#### PROBLEM TO SOLVE
Pull every line containing "bmesh" from the entries.

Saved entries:
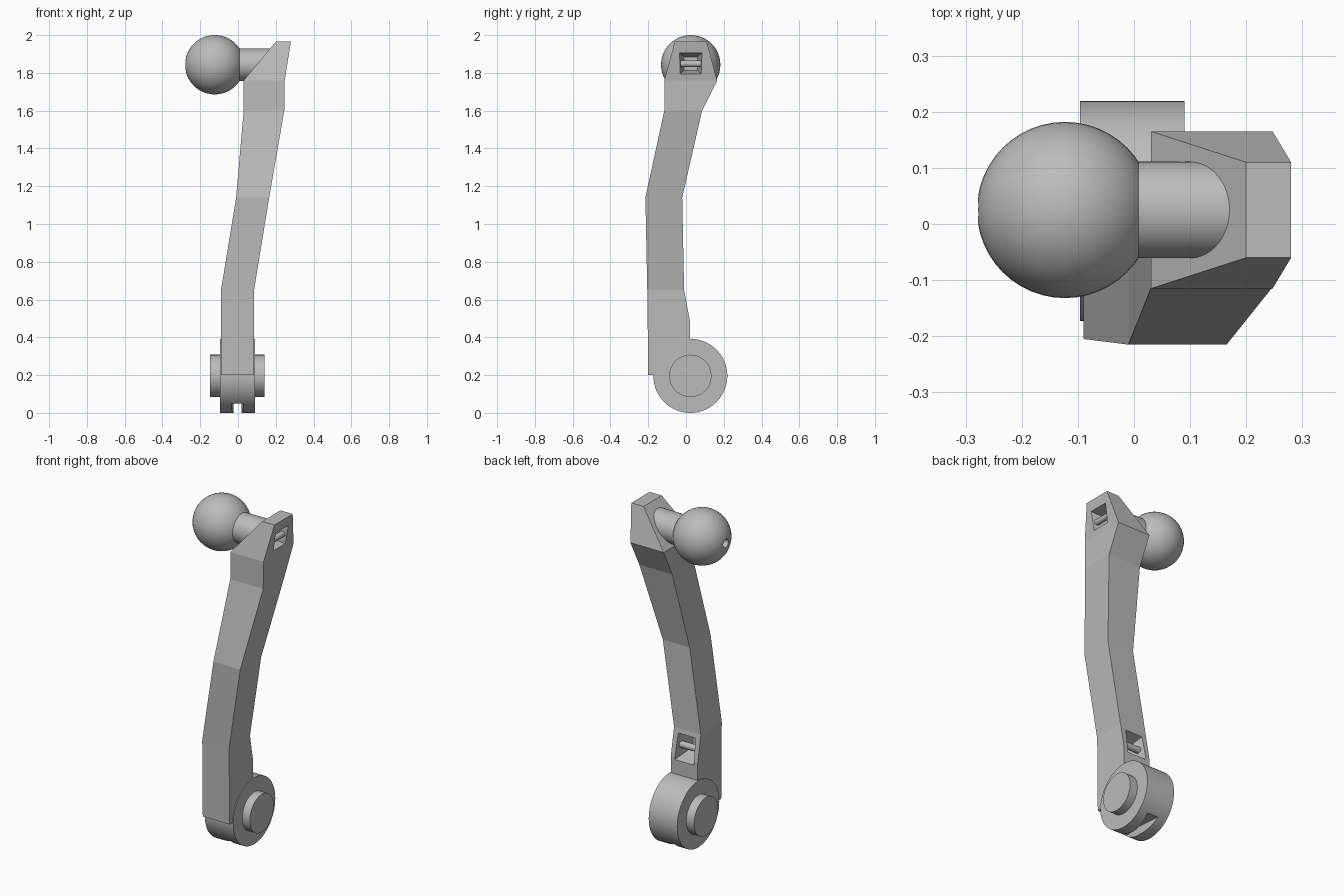
import bpy, bmesh, math
from mathutils import Vector, Matrix

cube = bpy.data.objects.get("Cube")
if cube:
    bpy.data.objects.remove(cube, do_unlink=True)

grey = bpy.data.materials.new("light grey")
grey.use_nodes = True
grey.diffuse_color = (0.5, 0.5, 0.5, 1)
grey.node_tree.nodes["Principled BSDF"].inputs["Base Color"].default_value = (0.5, 0.5, 0.5, 1)


def make(name, bm):
    bmesh.ops.recalc_face_normals(bm, faces=bm.faces)
    mesh = bpy.data.meshes.new(name)
    bm.to_mesh(mesh)
    bm.free()
    mesh.materials.append(grey)
    ob = bpy.data.objects.new(name, mesh)
    bpy.context.collection.objects.link(ob)
    return ob


def loft(name, rings):
    """Closed skin over a list of four-cornered rings."""
    bm = bmesh.new()
    rows = [[bm.verts.new(p) for p in ring] for ring in rings]
    for a, b in zip(rows, rows[1:]):
        for i in range(4):
            j = (i + 1) % 4
            bm.faces.new((a[i], a[j], b[j], b[i]))
    bm.faces.new(rows[0])
    bm.faces.new(rows[-1])
    return make(name, bm)


def rod(name, start, end, radius, sides=64):
    """Cylinder between two points."""
    start, end = Vector(start), Vector(end)
    axis = end - start
    turn = axis.to_track_quat('Z', 'Y').to_matrix().to_4x4()
    bm = bmesh.new()
    bmesh.ops.create_cone(bm, cap_ends=True, segments=sides, radius1=radius,
                          radius2=radius, depth=axis.length,
                          matrix=Matrix.Translation((start + end) / 2) @ turn)
    return make(name, bm)


def cut(ob, *cutters):
    for c in cutters:
        mod = ob.modifiers.new(c.name, 'BOOLEAN')
        mod.operation = 'DIFFERENCE'
        mod.solver = 'EXACT'
        mod.object = c
        c.hide_render = True
        c.display_type = 'WIRE'


def apply_and_smooth(ob, smooth):
    bpy.ops.object.select_all(action='DESELECT')
    bpy.context.view_layer.objects.active = ob
    ob.select_set(True)
    for mod in list(ob.modifiers):
        bpy.ops.object.modifier_apply(modifier=mod.name)
    if smooth:
        bpy.ops.object.shade_smooth_by_angle(angle=math.radians(30))


# Bent arm: height, x range, y range of each section
sections = [
    (0.20, -0.09, 0.085, -0.20, 0.02),
    (0.49, -0.09, 0.085, -0.203, 0.02),
    (0.65, -0.09, 0.085, -0.205, -0.01),
    (1.14, -0.01, 0.165, -0.215, -0.02),
    (1.60, 0.03, 0.245, -0.115, 0.085),
    (1.76, 0.03, 0.247, -0.115, 0.165),
    (1.965, 0.20, 0.28, -0.06, 0.11),
]
arm = loft("arm", [[(x0, y0, z), (x1, y0, z), (x1, y1, z), (x0, y1, z)]
                   for z, x0, x1, y0, y1 in sections])

# Hub and pin at the foot
HUB_Y, HUB_Z = 0.023, 0.196
hub = rod("hub", (-0.096, HUB_Y, HUB_Z), (0.09, HUB_Y, HUB_Z), 0.196)
pin = rod("hub_pin", (-0.147, HUB_Y, HUB_Z), (0.14, HUB_Y, HUB_Z), 0.112)

# Ball and stem at the head
BALL = Vector((-0.123, 0.025, 1.843))
bm = bmesh.new()
bmesh.ops.create_uvsphere(bm, u_segments=48, v_segments=24, radius=0.157,
                          matrix=Matrix.Translation(BALL))
ball = make("ball", bm)
stem = rod("stem", BALL + Vector((0.08, 0, 0)), (0.175, BALL.y, BALL.z), 0.086)


# Tapered pockets
def rect_x(x, half_y, half_z):
    return [(x, BALL.y + a * half_y, 1.848 + b * half_z)
            for a, b in ((-1, -1), (1, -1), (1, 1), (-1, 1))]


def rect_y(y, half_x, low, high):
    return [(-0.003 + a * half_x, y, z)
            for a, z in ((-1, low), (1, low), (1, high), (-1, high))]


head_pocket = loft("head_pocket_cutter", [rect_x(0.32, 0.07, 0.068), rect_x(0.16, 0.035, 0.035)])
back_pocket = loft("back_pocket_cutter", [rect_y(0.06, 0.07, 0.465, 0.645),
                                          rect_y(-0.11, 0.035, 0.51, 0.59)])
groove = loft("hub_groove_cutter", [rect_y(-0.3, 0.05, -0.05, 0.05),
                                    rect_y(HUB_Y, 0.022, -0.05, 0.05),
                                    rect_y(0.3, 0.05, -0.05, 0.05)])
bore = rod("bore_cutter", (-0.35, BALL.y, BALL.z), (0.17, BALL.y, BALL.z), 0.025, 32)

cut(arm, head_pocket, back_pocket)
cut(hub, groove)
cut(ball, bore)
cut(stem, bore, head_pocket)
for part, smooth in ((arm, False), (hub, True), (pin, True), (ball, True), (stem, True)):
    apply_and_smooth(part, smooth)
for cutter in (head_pocket, back_pocket, groove, bore):
    bpy.data.objects.remove(cutter, do_unlink=True)

# Crossbars inside the pockets
bars = [
    rod("head_crossbar", (0.235, -0.05, 1.848), (0.235, 0.10, 1.848), 0.017, 24),
    rod("back_crossbar", (-0.075, -0.03, 0.55), (0.07, -0.03, 0.55), 0.019, 24),
]
for bar in bars:
    apply_and_smooth(bar, True)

#### ANSWER SECTION
import bpy, bmesh, math
    bmesh.ops.recalc_face_normals(bm, faces=bm.faces)
    bm = bmesh.new()
    bm = bmesh.new()
    bmesh.ops.create_cone(bm, cap_ends=True, segments=sides, radius1=radius,
bm = bmesh.new()
bmesh.ops.create_uvsphere(bm, u_segments=48, v_segments=24, radius=0.157,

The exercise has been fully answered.